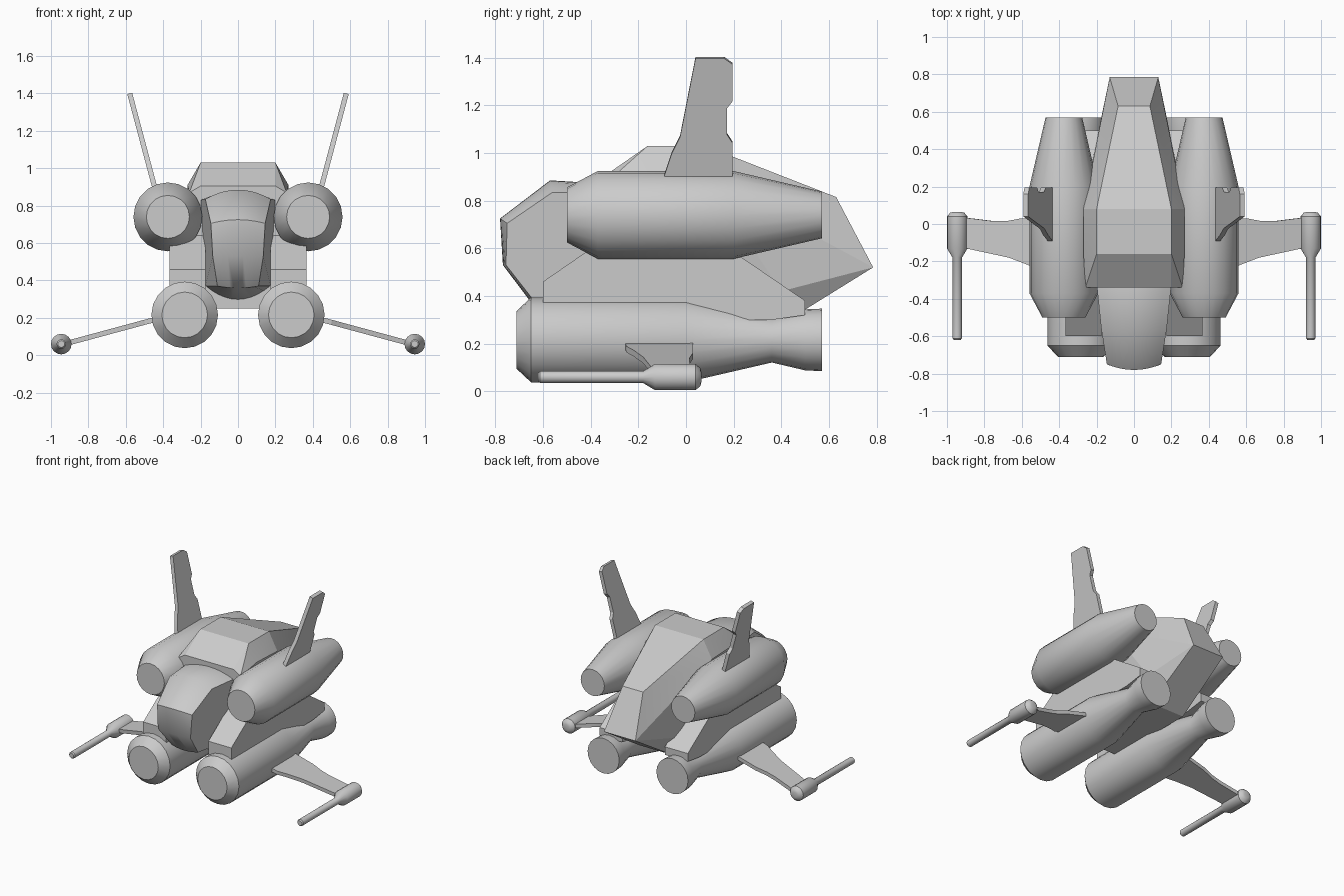
import bpy, bmesh, math
from mathutils import Vector

cube = bpy.data.objects.get("Cube")
if cube:
    bpy.data.objects.remove(cube, do_unlink=True)

grey = bpy.data.materials.new("plain_grey")
grey.use_nodes = True
colour = (0.6, 0.6, 0.6, 1)
grey.diffuse_color = colour
grey.node_tree.nodes["Principled BSDF"].inputs["Base Color"].default_value = colour


def finish(name, bm, mirror=True, angle=38):
    bmesh.ops.recalc_face_normals(bm, faces=bm.faces)
    mesh = bpy.data.meshes.new(name)
    bm.to_mesh(mesh)
    bm.free()
    mesh.materials.append(grey)
    mesh.shade_smooth()
    mesh.set_sharp_from_angle(angle=math.radians(angle))
    ob = bpy.data.objects.new(name, mesh)
    bpy.context.collection.objects.link(ob)
    if mirror:
        ob.modifiers.new("Mirror", 'MIRROR').use_clip = False
    return ob


def lathe(name, x, z, profile, sides=20):
    """Turned body along y from (y, radius) pairs."""
    bm = bmesh.new()
    rings = []
    for y, r in profile:
        angles = [math.tau * i / sides for i in range(sides)]
        rings.append([bm.verts.new((x + r * math.cos(a), y, z + r * math.sin(a)))
                      for a in angles])
    for a, b in zip(rings, rings[1:]):
        for i in range(sides):
            j = (i + 1) % sides
            bm.faces.new((a[i], a[j], b[j], b[i]))
    bm.faces.new(rings[0])
    bm.faces.new(rings[-1])
    return finish(name, bm)


def slab(name, points, offset):
    """Flat outline given thickness along the offset vector."""
    bm = bmesh.new()
    half = Vector(offset) / 2
    low = [bm.verts.new(Vector(p) - half) for p in points]
    high = [bm.verts.new(Vector(p) + half) for p in points]
    bm.faces.new(low)
    bm.faces.new(high)
    for i in range(len(points)):
        j = (i + 1) % len(points)
        bm.faces.new((low[i], low[j], high[j], high[i]))
    return finish(name, bm, angle=20)


# Faceted main hull
hull_half = [
    (.20, -.34, .905), (.26, -.34, .87), (.20, -.34, .42), (.14, -.34, .25),
    (.20, -.16, 1.03), (.27, -.16, .91), (.20, .08, 1.03), (.27, .08, .90),
    (.085, .63, .815), (.13, .785, .52), (.21, .40, .42), (.14, .35, .25),
]
bm = bmesh.new()
for x, y, z in hull_half:
    bm.verts.new((x, y, z))
    bm.verts.new((-x, y, z))
bmesh.ops.convex_hull(bm, input=bm.verts[:])
bmesh.ops.dissolve_limit(bm, angle_limit=math.radians(2), verts=bm.verts[:], edges=bm.edges[:])
finish("main_hull", bm, mirror=False, angle=10)

# Cockpit: bulged strip between two flat cheeks
cheek = [(.20, -.32, .83), (.175, -.56, .835), (.145, -.75, .705),
         (.135, -.755, .53), (.11, -.63, .37), (.175, -.32, .37)]
crown = [(-.32, .87), (-.57, .885), (-.78, .725), (-.768, .53), (-.64, .36), (-.32, .295)]
bm = bmesh.new()
steps = 10
rows = []
for k in range(steps + 1):
    t = 2 * k / steps - 1
    bulge = 1 - t * t
    rows.append([bm.verts.new((w * t, y + (cy - y) * bulge, z + (cz - z) * bulge))
                 for (w, y, z), (cy, cz) in zip(cheek, crown)])
for a, b in zip(rows, rows[1:]):
    for i in range(len(cheek)):
        j = (i + 1) % len(cheek)
        bm.faces.new((a[i], a[j], b[j], b[i]))
bm.faces.new(rows[0])
bm.faces.new(rows[-1])
finish("cockpit", bm, mirror=False, angle=42)

# Engines
lathe("upper_engine", .375, .74, [(-.50, .115), (-.37, .184), (.20, .184), (.57, .098)])
lathe("lower_engine", .285, .216, [(-.71, .122), (-.65, .178), (0, .178), (.36, .095),
                                   (.50, .128), (.57, .131)])

# Pylons joining upper and lower engines
side = [(-.60, .30), (-.60, .46), (-.31, .66), (.09, .66), (.50, .38), (.50, .32), (.36, .30)]
slab("engine_pylon", [(.27, y, z) for y, z in side], (.19, 0, 0))

# Canted tail fins
fin = [(-.10, .86), (-.09, .91), (-.06, 1.0), (-.025, 1.07), (.04, 1.40), (.16, 1.40),
       (.195, 1.375), (.195, 1.22), (.172, 1.19), (.172, 1.08), (.195, 1.045), (.195, .86)]
slab("tail_fin", [(.446 + (z - .9) * .266, y, z) for y, z in fin], (.026, 0, -.007))

# Drooping wings
wing = [(.40, -.26), (.50, -.25), (.556, -.222), (.60, -.205), (.665, -.18), (.92, -.125),
        (.92, .035), (.87, .03), (.75, .015), (.68, .015), (.60, .03), (.40, .03)]
slab("wing", [(x, y, .187 - (x - .46) * .27) for x, y in wing], (.007, 0, .026))

# Wing-tip cannons
lathe("wing_cannon", .945, .06, [(-.62, .018), (-.612, .025), (-.18, .025), (-.13, .055),
                                 (.04, .055), (.06, .038), (.065, .02)], sides=16)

» Exercise objective:
Considering only the data above, return the lines in which "rings" occurs.

» Expected answer:
    rings = []
        rings.append([bm.verts.new((x + r * math.cos(a), y, z + r * math.sin(a)))
    for a, b in zip(rings, rings[1:]):
    bm.faces.new(rings[0])
    bm.faces.new(rings[-1])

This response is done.